Below are some records; output exactly the lines from the line with "bpy.ops.object.select_all(action='DESELECT')" to the line with "bmesh.ops.delete(bm, geom=gone, context='FACES')", both ends kept, and nothing more.

......

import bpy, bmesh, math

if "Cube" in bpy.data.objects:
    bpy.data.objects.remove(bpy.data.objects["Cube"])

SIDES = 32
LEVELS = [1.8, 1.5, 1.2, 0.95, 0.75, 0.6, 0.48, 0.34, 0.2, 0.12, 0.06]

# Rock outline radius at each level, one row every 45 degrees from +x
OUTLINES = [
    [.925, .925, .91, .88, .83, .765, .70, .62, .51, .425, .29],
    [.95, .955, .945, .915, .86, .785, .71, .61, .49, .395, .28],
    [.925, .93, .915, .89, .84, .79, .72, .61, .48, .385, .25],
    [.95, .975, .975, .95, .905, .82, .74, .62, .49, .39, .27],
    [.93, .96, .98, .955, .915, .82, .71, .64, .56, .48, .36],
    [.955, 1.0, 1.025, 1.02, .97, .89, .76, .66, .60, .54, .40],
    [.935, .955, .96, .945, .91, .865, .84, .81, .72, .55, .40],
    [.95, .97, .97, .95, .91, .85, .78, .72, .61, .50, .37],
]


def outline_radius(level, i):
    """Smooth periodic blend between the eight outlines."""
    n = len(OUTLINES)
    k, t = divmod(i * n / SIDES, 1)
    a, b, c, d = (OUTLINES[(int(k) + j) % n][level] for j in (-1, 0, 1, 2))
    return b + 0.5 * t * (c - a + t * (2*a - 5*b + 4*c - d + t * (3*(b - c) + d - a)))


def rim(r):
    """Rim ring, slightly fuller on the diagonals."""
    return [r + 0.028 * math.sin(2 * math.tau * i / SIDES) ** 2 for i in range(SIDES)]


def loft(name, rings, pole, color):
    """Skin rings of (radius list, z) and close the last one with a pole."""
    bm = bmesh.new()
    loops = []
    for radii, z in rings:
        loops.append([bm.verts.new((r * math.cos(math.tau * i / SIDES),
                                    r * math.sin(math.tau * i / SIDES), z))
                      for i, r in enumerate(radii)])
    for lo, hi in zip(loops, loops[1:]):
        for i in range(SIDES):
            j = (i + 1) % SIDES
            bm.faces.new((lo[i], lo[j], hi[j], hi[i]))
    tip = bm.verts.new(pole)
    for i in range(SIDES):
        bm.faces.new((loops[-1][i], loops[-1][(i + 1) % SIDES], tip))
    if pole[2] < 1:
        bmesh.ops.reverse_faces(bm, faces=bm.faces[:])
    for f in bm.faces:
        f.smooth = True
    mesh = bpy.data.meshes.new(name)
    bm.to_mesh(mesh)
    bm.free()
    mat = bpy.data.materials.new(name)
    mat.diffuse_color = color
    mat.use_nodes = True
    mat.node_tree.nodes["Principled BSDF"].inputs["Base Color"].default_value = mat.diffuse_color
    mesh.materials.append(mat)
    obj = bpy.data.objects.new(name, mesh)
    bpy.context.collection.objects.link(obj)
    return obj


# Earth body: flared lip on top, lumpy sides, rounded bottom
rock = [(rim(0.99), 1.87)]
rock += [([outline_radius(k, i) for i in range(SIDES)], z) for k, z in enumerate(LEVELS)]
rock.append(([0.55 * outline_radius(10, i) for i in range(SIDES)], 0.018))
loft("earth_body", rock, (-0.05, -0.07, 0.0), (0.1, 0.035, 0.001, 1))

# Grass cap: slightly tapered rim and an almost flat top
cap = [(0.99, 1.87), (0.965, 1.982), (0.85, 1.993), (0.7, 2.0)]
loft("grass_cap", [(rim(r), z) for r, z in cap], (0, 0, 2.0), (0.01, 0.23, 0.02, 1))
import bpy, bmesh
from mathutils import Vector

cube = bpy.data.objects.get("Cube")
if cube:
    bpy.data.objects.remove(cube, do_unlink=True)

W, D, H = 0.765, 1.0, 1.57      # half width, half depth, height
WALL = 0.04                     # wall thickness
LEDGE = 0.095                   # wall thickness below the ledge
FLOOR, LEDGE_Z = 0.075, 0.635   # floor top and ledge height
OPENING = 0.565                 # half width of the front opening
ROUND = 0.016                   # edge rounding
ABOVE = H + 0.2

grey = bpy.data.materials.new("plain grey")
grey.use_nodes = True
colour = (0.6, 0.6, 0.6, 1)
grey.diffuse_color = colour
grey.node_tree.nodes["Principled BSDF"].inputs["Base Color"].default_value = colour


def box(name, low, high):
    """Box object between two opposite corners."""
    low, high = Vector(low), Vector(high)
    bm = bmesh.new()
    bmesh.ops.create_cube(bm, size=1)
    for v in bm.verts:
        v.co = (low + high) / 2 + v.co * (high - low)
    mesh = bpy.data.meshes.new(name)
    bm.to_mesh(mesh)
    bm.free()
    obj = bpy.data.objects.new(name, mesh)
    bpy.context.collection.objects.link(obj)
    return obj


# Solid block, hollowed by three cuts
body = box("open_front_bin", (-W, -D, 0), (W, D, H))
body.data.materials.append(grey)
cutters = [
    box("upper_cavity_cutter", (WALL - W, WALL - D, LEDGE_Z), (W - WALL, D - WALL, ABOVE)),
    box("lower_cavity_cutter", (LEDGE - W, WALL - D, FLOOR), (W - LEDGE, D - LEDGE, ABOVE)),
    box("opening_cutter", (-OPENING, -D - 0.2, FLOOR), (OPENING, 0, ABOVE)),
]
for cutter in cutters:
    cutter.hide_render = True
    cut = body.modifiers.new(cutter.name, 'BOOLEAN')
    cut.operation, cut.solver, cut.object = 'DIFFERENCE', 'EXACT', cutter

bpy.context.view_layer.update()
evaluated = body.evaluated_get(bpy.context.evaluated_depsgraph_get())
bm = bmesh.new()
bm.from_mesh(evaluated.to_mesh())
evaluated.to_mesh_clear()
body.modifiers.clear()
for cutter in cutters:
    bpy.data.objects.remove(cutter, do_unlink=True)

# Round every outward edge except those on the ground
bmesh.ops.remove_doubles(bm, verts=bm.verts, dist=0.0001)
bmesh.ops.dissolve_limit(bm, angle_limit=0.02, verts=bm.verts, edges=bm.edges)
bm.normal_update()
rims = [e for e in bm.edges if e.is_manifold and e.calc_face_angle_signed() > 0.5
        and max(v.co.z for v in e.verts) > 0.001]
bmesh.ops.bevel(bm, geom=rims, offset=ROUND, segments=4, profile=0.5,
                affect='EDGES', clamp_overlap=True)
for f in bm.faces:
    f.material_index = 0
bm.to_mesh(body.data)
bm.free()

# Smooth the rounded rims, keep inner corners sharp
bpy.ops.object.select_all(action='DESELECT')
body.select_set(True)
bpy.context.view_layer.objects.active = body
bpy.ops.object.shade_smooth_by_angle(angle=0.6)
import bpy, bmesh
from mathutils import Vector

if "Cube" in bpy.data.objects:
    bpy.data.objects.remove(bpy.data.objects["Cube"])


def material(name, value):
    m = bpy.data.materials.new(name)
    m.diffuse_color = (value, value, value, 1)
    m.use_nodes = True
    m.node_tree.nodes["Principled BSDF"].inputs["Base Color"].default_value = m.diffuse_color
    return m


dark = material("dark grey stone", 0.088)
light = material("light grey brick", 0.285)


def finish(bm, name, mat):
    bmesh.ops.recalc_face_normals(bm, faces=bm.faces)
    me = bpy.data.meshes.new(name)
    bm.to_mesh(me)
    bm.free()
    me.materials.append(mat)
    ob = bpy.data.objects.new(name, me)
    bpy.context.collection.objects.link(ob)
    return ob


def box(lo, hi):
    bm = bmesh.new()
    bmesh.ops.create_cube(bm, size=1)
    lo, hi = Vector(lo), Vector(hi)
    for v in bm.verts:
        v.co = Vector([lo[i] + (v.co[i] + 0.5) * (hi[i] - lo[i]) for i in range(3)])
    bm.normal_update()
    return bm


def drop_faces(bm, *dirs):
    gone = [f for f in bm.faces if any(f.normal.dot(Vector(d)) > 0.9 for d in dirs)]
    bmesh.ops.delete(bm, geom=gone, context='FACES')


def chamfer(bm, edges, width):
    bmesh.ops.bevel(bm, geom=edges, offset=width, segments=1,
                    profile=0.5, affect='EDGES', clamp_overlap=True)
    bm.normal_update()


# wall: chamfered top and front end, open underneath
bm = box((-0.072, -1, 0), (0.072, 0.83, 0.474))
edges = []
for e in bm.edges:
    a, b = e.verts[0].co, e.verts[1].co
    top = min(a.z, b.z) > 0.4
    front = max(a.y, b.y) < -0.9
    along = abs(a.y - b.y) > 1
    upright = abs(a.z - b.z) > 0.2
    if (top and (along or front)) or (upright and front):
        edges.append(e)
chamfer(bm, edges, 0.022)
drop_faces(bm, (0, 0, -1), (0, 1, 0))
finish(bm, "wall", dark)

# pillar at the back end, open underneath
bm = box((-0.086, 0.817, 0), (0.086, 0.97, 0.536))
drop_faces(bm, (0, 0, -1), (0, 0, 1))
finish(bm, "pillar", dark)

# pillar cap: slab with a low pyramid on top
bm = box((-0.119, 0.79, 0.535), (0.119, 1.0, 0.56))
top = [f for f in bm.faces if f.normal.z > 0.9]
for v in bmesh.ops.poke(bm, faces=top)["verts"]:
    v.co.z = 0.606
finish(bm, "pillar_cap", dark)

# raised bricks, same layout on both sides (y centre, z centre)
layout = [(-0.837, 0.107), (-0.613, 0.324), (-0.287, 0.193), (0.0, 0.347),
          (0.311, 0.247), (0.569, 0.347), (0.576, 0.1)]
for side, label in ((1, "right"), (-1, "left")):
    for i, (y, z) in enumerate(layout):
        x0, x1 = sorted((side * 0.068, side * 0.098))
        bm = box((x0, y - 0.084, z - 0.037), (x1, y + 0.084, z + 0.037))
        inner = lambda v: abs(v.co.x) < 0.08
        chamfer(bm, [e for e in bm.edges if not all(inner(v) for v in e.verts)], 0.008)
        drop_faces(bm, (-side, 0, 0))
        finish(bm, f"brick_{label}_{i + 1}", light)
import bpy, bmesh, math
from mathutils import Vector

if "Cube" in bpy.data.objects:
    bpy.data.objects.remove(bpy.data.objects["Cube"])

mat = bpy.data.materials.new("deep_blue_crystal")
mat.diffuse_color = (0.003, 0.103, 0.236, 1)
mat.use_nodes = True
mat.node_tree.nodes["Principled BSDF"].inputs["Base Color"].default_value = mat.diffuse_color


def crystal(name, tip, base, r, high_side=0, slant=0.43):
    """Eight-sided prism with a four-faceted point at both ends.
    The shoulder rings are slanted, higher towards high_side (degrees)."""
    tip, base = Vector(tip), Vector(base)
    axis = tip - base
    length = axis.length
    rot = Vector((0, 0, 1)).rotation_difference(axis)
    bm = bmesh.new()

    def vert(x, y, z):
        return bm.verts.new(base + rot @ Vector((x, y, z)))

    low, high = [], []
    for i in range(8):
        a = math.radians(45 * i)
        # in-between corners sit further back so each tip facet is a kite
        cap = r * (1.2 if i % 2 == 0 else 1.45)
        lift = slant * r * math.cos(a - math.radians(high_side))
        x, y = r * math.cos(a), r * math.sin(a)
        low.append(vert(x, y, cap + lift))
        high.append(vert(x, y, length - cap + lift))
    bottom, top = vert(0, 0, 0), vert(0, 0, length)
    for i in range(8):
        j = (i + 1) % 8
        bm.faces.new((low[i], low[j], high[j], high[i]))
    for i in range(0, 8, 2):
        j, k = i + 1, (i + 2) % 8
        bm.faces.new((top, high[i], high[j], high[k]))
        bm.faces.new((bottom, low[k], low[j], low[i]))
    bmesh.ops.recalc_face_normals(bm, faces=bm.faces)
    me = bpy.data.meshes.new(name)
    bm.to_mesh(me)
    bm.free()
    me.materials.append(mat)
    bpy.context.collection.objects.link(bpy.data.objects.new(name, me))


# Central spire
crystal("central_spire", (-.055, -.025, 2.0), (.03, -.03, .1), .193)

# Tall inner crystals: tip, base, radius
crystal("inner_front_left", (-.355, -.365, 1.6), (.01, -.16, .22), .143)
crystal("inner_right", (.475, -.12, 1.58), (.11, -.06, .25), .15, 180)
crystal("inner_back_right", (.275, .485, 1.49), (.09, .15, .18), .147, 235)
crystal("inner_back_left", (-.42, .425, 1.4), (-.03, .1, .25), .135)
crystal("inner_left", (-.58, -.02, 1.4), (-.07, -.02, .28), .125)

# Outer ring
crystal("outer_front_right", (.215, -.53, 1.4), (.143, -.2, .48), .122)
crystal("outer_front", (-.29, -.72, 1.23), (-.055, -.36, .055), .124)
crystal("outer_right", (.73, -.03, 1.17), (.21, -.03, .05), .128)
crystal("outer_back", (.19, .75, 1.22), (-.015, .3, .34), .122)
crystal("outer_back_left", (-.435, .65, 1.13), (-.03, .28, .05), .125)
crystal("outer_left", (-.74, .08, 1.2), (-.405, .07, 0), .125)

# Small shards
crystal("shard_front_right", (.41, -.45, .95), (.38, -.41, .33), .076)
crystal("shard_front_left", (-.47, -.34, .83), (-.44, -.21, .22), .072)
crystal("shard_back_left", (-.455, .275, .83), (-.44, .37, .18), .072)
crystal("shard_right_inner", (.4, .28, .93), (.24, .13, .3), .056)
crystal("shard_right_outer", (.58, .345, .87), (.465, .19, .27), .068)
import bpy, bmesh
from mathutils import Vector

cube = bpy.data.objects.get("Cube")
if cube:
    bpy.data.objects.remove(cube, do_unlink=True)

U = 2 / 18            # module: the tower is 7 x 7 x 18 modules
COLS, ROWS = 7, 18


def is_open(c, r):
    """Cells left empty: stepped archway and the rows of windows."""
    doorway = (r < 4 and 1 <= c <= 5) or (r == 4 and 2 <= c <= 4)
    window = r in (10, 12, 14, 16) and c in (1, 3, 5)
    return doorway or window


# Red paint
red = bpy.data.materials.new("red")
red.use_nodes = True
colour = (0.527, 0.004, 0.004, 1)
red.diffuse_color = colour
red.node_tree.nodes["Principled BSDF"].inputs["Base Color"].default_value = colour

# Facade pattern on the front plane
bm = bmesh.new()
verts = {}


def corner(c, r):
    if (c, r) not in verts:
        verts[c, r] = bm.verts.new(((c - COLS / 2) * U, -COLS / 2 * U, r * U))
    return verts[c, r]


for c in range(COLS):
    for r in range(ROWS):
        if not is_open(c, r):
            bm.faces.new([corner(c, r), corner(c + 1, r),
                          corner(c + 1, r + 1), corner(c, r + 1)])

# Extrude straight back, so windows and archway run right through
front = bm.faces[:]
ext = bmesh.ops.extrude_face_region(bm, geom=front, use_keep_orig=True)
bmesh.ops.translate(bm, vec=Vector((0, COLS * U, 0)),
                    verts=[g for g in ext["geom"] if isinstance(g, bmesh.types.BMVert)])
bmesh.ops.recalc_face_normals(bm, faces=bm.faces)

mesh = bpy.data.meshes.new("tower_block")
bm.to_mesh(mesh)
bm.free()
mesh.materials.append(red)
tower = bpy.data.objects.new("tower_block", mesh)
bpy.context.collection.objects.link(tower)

......

▶ [Solution to this task]
bpy.ops.object.select_all(action='DESELECT')
body.select_set(True)
bpy.context.view_layer.objects.active = body
bpy.ops.object.shade_smooth_by_angle(angle=0.6)
import bpy, bmesh
from mathutils import Vector

if "Cube" in bpy.data.objects:
    bpy.data.objects.remove(bpy.data.objects["Cube"])


def material(name, value):
    m = bpy.data.materials.new(name)
    m.diffuse_color = (value, value, value, 1)
    m.use_nodes = True
    m.node_tree.nodes["Principled BSDF"].inputs["Base Color"].default_value = m.diffuse_color
    return m


dark = material("dark grey stone", 0.088)
light = material("light grey brick", 0.285)


def finish(bm, name, mat):
    bmesh.ops.recalc_face_normals(bm, faces=bm.faces)
    me = bpy.data.meshes.new(name)
    bm.to_mesh(me)
    bm.free()
    me.materials.append(mat)
    ob = bpy.data.objects.new(name, me)
    bpy.context.collection.objects.link(ob)
    return ob


def box(lo, hi):
    bm = bmesh.new()
    bmesh.ops.create_cube(bm, size=1)
    lo, hi = Vector(lo), Vector(hi)
    for v in bm.verts:
        v.co = Vector([lo[i] + (v.co[i] + 0.5) * (hi[i] - lo[i]) for i in range(3)])
    bm.normal_update()
    return bm


def drop_faces(bm, *dirs):
    gone = [f for f in bm.faces if any(f.normal.dot(Vector(d)) > 0.9 for d in dirs)]
    bmesh.ops.delete(bm, geom=gone, context='FACES')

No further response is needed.